By Steve Schifferes
Economics reporter, BBC News
Global economic growth will slow in 2008 as the credit crunch hits the richest nations, the World Bank says.
So far developing countries have escaped financial turmoil
But the "resilience" of developing countries will cushion the slowdown, with China still booming, it adds.
Overall, the Bank projects annual world economic growth to slow to 3.3% in 2008, compared with 3.6% in 2007.
Yet it warns that developing country growth, projected at 7.1% this year, could still be derailed by further financial turmoil or over-heating.
The World Bank's Global Economic Prospects is the first economic forecast to look specifically at how the credit crunch has affected developing countries.
It follows other international organisations like the IMF and the OECD in suggesting a relatively benign scenario, with swift action by central banks limiting the damage caused by the credit crunch to the US economy.
It expects US growth to slow sharply to 1% in the first half of 2008, but recover quickly by 2009. Overall, the industrialised countries are expected to grow by 2.2% this year, down around 0.5% compared with the previous year.
In contrast, China is expected to grow by more than 10% over the next two years, with India not far behind.
China's economy is expected to continue to boom
Overall, the two biggest emerging market countries give a strong boost to total growth in developing nations.
Without their contribution, developing country growth would be a much more modest 5.5%, and substantially less on a per capita basis, Professor Jim Rollo of Sussex University pointed out.
He warned that the World Bank might be too optimistic about the ability of policy markers to respond to the highly uncertain economic situation.
The World says that so far developing countries have been relatively insulated from the turmoil in world financial markets.

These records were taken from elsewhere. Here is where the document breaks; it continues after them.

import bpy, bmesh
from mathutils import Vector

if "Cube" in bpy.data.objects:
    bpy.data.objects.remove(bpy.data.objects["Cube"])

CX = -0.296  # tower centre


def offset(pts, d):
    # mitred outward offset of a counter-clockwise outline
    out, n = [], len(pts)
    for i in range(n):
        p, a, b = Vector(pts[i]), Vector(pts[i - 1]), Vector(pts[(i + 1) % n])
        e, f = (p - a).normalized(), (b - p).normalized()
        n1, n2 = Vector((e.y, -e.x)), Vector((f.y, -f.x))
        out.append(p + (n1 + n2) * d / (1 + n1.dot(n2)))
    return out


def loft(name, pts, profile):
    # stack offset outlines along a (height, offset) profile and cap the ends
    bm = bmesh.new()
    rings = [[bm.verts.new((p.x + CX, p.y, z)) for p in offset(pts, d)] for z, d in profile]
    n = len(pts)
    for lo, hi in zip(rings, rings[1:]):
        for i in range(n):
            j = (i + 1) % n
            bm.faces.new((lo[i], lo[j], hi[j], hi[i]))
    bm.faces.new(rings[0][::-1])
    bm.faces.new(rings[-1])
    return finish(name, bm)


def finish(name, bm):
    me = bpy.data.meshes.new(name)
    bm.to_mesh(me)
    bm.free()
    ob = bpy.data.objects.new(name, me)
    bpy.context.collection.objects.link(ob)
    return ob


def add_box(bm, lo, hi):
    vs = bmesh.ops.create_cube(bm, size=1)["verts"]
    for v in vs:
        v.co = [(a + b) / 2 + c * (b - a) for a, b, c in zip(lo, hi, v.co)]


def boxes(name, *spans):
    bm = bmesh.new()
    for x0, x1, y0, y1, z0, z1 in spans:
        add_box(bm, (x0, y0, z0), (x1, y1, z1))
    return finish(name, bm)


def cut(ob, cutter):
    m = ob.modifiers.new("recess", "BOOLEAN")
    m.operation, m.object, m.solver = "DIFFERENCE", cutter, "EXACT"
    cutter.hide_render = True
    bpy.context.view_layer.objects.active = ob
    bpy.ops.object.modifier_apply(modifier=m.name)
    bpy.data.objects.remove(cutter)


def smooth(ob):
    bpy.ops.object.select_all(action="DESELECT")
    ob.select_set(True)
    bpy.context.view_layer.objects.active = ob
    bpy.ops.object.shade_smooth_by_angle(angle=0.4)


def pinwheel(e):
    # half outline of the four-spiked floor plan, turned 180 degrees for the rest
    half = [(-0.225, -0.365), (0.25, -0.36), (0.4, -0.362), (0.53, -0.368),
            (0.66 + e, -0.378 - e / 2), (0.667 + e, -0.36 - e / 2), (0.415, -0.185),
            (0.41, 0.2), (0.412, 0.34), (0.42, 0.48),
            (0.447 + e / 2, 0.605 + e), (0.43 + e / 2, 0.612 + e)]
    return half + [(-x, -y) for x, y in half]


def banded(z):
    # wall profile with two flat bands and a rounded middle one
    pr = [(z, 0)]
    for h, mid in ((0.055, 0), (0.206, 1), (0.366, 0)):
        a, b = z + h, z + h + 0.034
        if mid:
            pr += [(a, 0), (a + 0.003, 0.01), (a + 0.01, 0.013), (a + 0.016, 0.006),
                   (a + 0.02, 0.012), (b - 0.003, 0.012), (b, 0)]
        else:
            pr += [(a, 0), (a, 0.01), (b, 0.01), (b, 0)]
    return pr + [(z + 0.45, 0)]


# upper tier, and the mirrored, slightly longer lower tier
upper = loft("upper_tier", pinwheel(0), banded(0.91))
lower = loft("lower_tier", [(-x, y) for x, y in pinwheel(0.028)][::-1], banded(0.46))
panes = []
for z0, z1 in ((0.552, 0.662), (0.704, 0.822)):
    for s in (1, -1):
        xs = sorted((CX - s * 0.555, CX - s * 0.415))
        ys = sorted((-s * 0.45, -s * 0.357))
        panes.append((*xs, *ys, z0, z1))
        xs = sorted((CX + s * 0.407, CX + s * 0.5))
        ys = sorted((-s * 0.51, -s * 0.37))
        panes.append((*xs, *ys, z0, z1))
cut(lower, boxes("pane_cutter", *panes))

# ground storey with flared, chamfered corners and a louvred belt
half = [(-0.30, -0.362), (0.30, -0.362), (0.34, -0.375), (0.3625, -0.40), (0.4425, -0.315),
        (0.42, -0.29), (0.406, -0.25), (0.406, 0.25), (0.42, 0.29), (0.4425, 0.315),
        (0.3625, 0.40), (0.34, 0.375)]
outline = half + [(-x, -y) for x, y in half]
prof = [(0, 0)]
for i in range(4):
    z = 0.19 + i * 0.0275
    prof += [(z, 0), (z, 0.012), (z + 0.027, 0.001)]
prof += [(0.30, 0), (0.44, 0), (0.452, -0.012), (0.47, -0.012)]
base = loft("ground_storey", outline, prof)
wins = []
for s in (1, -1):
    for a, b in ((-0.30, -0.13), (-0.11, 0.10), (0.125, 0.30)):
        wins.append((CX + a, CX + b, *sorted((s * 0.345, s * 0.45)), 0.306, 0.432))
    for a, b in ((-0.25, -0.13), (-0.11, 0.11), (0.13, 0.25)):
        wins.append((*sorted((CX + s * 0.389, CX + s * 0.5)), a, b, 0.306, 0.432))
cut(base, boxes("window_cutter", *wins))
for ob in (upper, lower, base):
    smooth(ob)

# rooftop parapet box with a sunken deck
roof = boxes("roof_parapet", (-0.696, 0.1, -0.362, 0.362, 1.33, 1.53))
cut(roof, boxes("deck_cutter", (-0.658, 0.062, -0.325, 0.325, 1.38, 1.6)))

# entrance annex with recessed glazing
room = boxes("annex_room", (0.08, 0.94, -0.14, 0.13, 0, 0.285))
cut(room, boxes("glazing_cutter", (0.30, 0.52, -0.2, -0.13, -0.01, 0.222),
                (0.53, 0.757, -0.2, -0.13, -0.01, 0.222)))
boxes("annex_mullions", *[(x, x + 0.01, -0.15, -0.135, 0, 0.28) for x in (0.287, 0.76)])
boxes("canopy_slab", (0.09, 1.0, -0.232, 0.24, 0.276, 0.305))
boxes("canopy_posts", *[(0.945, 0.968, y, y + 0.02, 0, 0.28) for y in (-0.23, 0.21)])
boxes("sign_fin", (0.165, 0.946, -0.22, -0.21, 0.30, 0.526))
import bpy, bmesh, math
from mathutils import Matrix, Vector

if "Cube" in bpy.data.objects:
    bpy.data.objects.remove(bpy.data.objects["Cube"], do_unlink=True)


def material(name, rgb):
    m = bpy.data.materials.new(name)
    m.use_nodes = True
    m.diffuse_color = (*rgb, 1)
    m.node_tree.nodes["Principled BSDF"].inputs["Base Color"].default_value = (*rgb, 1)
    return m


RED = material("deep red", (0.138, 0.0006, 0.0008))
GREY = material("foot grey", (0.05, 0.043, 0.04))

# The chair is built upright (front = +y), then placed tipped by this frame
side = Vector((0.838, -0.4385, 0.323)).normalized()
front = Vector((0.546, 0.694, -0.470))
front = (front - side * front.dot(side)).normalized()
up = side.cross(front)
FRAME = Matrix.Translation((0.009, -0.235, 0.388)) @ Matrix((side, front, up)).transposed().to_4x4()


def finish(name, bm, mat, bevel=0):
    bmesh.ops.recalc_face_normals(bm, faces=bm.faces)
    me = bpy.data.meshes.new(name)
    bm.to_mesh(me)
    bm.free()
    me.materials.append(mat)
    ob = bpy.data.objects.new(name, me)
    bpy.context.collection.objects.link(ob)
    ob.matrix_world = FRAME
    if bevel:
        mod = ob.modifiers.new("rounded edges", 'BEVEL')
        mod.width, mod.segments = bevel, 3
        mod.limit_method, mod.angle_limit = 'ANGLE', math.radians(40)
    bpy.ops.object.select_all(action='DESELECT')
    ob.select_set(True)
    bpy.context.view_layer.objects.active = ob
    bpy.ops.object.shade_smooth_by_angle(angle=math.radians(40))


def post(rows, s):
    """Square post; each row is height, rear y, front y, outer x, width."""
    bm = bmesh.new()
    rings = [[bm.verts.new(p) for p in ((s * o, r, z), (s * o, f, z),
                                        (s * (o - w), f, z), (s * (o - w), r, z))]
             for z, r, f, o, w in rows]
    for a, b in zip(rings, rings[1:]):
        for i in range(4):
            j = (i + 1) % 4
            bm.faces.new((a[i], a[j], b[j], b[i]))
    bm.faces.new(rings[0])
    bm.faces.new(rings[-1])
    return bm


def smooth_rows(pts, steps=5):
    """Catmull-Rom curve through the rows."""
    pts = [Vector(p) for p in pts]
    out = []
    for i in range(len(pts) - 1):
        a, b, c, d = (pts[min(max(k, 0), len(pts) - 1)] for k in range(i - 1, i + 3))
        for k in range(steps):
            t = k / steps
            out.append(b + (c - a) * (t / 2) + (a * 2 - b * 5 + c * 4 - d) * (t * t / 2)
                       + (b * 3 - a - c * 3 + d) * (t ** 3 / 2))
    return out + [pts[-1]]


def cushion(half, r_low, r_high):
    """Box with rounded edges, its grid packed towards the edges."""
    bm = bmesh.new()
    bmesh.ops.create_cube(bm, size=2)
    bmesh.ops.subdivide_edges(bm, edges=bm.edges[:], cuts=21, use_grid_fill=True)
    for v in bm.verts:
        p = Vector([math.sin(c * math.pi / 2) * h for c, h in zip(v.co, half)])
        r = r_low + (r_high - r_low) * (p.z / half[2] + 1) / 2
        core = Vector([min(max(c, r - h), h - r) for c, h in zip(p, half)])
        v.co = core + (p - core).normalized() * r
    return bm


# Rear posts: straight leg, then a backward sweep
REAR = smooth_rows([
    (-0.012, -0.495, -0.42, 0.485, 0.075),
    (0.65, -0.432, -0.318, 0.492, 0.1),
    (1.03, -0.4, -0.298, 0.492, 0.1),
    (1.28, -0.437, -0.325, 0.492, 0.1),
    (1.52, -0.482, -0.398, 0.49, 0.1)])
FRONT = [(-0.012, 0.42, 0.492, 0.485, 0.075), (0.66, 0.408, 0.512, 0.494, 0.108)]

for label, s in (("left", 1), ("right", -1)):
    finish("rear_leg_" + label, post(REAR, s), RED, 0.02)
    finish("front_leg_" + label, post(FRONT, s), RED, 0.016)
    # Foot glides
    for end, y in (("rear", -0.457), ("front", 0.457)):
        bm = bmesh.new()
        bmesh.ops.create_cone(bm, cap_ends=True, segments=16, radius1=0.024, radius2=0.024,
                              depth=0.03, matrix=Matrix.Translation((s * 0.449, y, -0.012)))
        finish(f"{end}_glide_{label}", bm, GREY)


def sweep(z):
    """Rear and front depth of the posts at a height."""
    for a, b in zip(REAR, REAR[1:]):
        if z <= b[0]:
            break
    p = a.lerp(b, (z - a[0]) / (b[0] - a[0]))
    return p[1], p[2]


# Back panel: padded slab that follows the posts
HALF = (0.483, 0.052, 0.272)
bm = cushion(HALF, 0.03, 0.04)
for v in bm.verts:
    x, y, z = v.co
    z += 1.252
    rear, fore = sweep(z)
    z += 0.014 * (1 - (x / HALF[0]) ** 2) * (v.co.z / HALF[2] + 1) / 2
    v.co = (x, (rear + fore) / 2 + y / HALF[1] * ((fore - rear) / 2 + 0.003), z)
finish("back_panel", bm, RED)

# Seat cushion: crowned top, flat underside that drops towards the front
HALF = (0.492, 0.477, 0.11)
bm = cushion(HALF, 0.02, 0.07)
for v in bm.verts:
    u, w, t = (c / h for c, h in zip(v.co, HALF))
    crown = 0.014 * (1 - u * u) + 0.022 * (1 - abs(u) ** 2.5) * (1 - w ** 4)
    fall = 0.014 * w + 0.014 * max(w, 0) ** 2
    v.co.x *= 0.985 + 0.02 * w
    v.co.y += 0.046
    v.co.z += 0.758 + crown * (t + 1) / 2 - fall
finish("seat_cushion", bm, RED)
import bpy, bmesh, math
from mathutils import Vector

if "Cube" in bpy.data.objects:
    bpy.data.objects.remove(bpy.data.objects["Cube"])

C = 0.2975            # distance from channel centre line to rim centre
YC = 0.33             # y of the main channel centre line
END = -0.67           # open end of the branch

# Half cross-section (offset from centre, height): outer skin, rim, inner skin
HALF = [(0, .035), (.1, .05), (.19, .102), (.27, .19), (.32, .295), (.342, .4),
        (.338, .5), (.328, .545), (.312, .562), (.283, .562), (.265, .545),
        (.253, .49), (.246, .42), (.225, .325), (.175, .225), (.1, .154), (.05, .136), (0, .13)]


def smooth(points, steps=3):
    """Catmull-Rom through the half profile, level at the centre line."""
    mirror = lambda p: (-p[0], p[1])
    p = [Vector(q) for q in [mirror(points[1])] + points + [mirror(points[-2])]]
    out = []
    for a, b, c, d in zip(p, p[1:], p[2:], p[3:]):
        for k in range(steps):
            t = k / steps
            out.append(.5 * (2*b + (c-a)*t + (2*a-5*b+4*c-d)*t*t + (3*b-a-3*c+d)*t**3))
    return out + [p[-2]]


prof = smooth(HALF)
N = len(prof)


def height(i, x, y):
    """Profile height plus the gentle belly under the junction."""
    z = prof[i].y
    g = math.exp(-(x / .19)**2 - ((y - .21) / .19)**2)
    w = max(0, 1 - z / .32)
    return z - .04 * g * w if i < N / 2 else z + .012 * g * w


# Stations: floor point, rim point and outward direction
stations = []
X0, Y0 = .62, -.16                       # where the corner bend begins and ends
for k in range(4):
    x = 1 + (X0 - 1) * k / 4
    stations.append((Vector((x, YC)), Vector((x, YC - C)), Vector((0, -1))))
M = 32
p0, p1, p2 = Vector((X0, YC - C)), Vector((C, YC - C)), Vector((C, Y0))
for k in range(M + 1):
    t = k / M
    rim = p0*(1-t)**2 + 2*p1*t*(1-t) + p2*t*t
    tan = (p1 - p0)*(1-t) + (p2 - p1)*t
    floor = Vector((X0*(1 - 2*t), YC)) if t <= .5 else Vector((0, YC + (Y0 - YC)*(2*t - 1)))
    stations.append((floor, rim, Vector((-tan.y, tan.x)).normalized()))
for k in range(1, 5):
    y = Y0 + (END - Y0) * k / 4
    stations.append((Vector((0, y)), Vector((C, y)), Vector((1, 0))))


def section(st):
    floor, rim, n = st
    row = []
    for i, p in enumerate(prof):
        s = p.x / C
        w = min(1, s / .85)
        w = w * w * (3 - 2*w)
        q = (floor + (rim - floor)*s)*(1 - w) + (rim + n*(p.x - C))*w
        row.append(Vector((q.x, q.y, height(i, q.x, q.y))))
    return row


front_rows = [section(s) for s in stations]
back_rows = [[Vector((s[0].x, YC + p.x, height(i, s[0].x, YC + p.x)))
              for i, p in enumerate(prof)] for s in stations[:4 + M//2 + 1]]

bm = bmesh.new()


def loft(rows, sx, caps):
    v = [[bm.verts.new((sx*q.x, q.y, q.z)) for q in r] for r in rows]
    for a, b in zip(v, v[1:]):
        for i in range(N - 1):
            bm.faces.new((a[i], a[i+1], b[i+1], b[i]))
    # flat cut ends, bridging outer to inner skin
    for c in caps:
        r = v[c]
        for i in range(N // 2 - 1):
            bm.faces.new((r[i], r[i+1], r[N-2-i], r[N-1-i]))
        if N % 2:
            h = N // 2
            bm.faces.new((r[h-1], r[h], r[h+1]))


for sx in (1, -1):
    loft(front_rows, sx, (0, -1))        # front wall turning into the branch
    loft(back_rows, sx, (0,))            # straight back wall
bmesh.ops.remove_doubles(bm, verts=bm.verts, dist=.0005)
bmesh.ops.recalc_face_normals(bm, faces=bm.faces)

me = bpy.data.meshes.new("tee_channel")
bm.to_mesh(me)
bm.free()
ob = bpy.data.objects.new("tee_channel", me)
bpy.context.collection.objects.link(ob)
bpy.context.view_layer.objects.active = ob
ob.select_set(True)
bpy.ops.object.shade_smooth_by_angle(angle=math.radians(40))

A further slump in the US housing market could hit growth
The stock markets in many developing countries, after an initial slump in August, have continued their long boom.
And in the bond markets, the interest rates on bonds issued by developing countries have only risen modestly (by less than 1%), compared to a sharp increase in interest rates in corporate bonds in industrial countries.
But it warns that a bigger slowdown in the US, for example a housing market crash that pushed the American economy into outright recession, would have a bigger impact on developing countries.
"A sharper US slowdown is a real risk that could weaken medium-term prospects in developing countries," says the World Bank's Uri Dadush.
The Bank says that middle income countries such as Brazil would be most affected, both by a reduction in their trade and a fall in foreign investment.
However, the Bank points out that less than 20% of China's exports now go to the US, so that even a US slowdown would not substantially slow its rate of growth.
The Bank says there is also a risk on the "upside", with the economic boom leading to accelerating inflation and an over-valued stock market in China and other emerging markets.
In the past few years, oil prices have risen fourfold, while the price of grains and other internationally traded foodstuffs such as oils has doubled.
African countries lag behind in technology transfer
The Bank points out that the commodity boom has had both positive and negative consequences for developing countries.
The increased price of commodities like oil and copper has boosted the income of the some of the world's poorest countries in Africa, such as Sudan and Angola.
However, the higher price of foodstuffs such as grains has also had a negative impact on the income of non-oil developing countries, with the urban poor especially hard-hit.
The Bank estimates that this has reduced growth by 0.5% in non-oil developing countries.
Poverty and technology
The report also looks at the long-term prospects of developing countries, and the importance of technology transfer.
It says that over the past 15 years, between 1990 and 2005, developing countries closed some of the technology gap between rich and poor countries.
But middle income countries still only have reached 50% of the technological level of rich countries, it estimates, while low income countries are at only 25%.
The Bank says that further technology transfer should allow developing countries to grow by 3.9% in per capita terms over the next decade, which should reduce poverty substantially.
It estimates that the numbers in global poverty (based on the $1 per day standard) will fall from 1.2 billion people in 1990 to 970 million in 2004 and 624 million in 2015.
However, 30% of people in sub-Saharan Africa will still be below that poverty line, compared with 10% in the developing world as a whole.
And it says that further technology transfer depends on improvements in the domestic conditions in developing countries, such as better education and technical literacy, more support for innovation, and greater efforts to diffuse technology to rural areas.
Foreign investment and transfers of money and skill from migrants who returned home have been the most important means of technology transfer so far, the Bank said.